The long campaign to raise standards in the nation’s public schools, for decades the cornerstone of efforts to improve the educational opportunities and outcomes of traditionally underserved students, is out of fashion in school reform circles. Without standards sufficient to ready students for college and careers, many students, the history of public education makes clear, simply won’t get the demanding education they need to navigate an increasingly complex world successfully. Rather than abandoning standards, we and other leaders of the standards movement need to acknowledge and address a critical shortcoming of the movement—that we failed to prioritize the hard work of translating standards into rigorous curriculum materials, instructional strategies and teacher training.
To that end, we propose a fundamental shift in state accountability systems, in which states primarily hold districts accountable for the coherence of their instructional program and its continuous improvement, while continuing to publicly report disaggregated achievement and attainment results and attach modest consequences to them, consistent with the federal Every Student Succeeds Act. These are some of the key moves that states and districts should consider:
- States should adopt policies requiring every district to demonstrate that its curriculum, instructional materials, professional learning, and local assessments are aligned with each other and with state standards.

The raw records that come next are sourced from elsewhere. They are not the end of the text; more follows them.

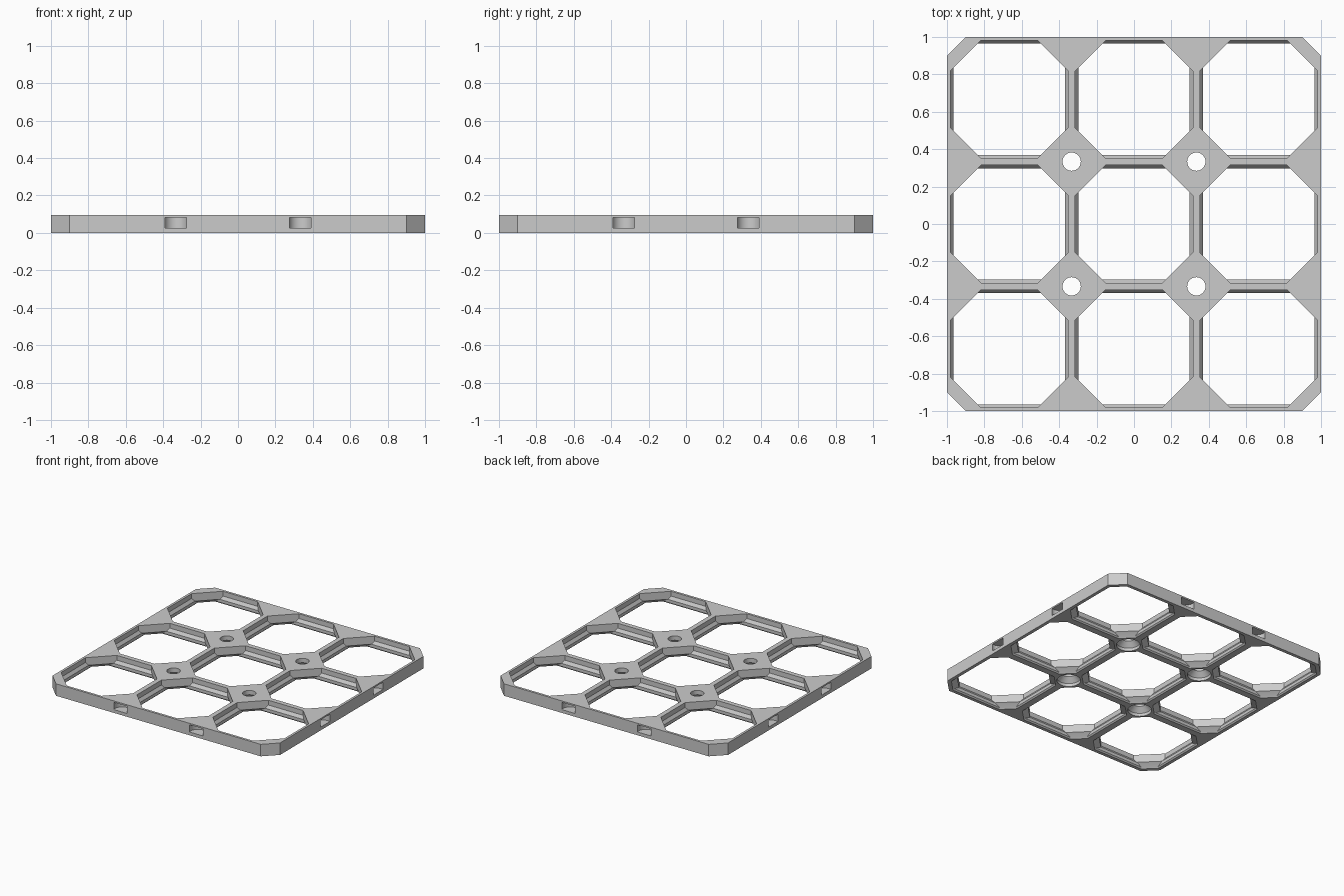
import bpy, bmesh, math

old = bpy.data.objects.get("Cube")
if old:
    bpy.data.objects.remove(old, do_unlink=True)

UNIT = 2 / 84          # one millimetre
CELL, COUNT, THICK = 28, 3, 4
HALF = CELL * COUNT / 2

grey = bpy.data.materials.new("light grey plastic")
grey.use_nodes = True
grey.diffuse_color = (0.6, 0.6, 0.6, 1)
grey.node_tree.nodes["Principled BSDF"].inputs["Base Color"].default_value = (0.6, 0.6, 0.6, 1)


def octagon(a, d):
    """Square of half size a with its corners cut where |x| + |y| = d."""
    b = d - a
    return [(a, -b), (a, b), (b, a), (-b, a), (-a, b), (-a, -b), (-b, -a), (b, -a)]


def circle(r, n=48):
    return [(r * math.cos(2 * math.pi * i / n), r * math.sin(2 * math.pi * i / n)) for i in range(n)]


def loft(bm, rings, cx=0, cy=0):
    """Closed solid through a stack of (height, outline) rings."""
    loops = [[bm.verts.new(((x + cx) * UNIT, (y + cy) * UNIT, z * UNIT)) for x, y in pts]
             for z, pts in rings]
    for low, high in zip(loops, loops[1:]):
        for i in range(len(low)):
            j = (i + 1) % len(low)
            bm.faces.new((low[i], low[j], high[j], high[i]))
    bm.faces.new(loops[0][::-1])
    bm.faces.new(loops[-1])


def finish(name, bm):
    bmesh.ops.recalc_face_normals(bm, faces=bm.faces)
    mesh = bpy.data.meshes.new(name)
    bm.to_mesh(mesh)
    bm.free()
    mesh.materials.append(grey)
    ob = bpy.data.objects.new(name, mesh)
    bpy.context.collection.objects.link(ob)
    return ob


# Solid plate with cut corners
bm = bmesh.new()
loft(bm, [(z, octagon(HALF, 2 * HALF - 4.2)) for z in (0, THICK)])
plate = finish("grid_plate", bm)

# Cutter: octagonal cells, countersunk holes and edge sockets
bm = bmesh.new()
# height, half width of the bars, reach of the corner gussets
profile = [(-1, 1.1, 4.2), (0, 1.1, 4.2), (0.4, 1.5, 4.6), (1.4, 1.5, 5.94),
           (2.4, 0.8, 5.94), (5, 0.8, 5.94)]
cell = [(z, octagon(CELL / 2 - w, CELL - p * math.sqrt(2))) for z, w, p in profile]
for i in range(COUNT):
    for j in range(COUNT):
        loft(bm, cell, (i - 1) * CELL, (j - 1) * CELL)

screw = [(z, circle(r)) for z, r in ((-1, 3.6), (1, 3.6), (2.55, 2.05), (5, 2.05))]
socket = [(z, circle(2.6)) for z in (1.1, 3.5)]
inset = HALF - 0.9
for s in (-1, 1):
    for t in (-1, 1):
        loft(bm, screw, s * CELL / 2, t * CELL / 2)
        loft(bm, socket, s * CELL / 2, t * inset)
        loft(bm, socket, t * inset, s * CELL / 2)
cutter = finish("opening_cutter", bm)
cutter.hide_render = True

# Cut the openings
mod = plate.modifiers.new("openings", "BOOLEAN")
mod.operation = "DIFFERENCE"
mod.solver = "EXACT"
mod.object = cutter
bpy.ops.object.select_all(action="DESELECT")
bpy.context.view_layer.objects.active = plate
plate.select_set(True)
bpy.ops.object.modifier_apply(modifier=mod.name)
bpy.data.objects.remove(cutter, do_unlink=True)
bpy.ops.object.shade_smooth_by_angle(angle=math.radians(20))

- School districts should be responsible for conducting or commissioning a “coherence” analysis, with guidance provided by the state.
- States and districts should work collaboratively, with outside expertise, to develop the instruments and metrics that can determine the coherence of local instructional programs.
- States should build local capacity through “coherence institutes” that bring together district instructional teams to develop and implement comprehensive, coherent instructional-improvement plans.
- States should begin a conversation about the accountability consequences for districts that ultimately lack a coherent approach.
After working at school reform for years, we are more convinced than ever that rigorous state standards are needed to achieve the nation’s ambitious aims for public education. But the arc of the standards movement has demonstrated that standards alone aren’t sufficient to overcome many local educators’ lack of capacity and commitment to teach much larger percentages of students to high standards. Instead, standards should be the foundation of instructional systems that combine a shared vision of sound instruction with high quality, tightly intertwined curricula, professional learning, assessments, and accountability systems.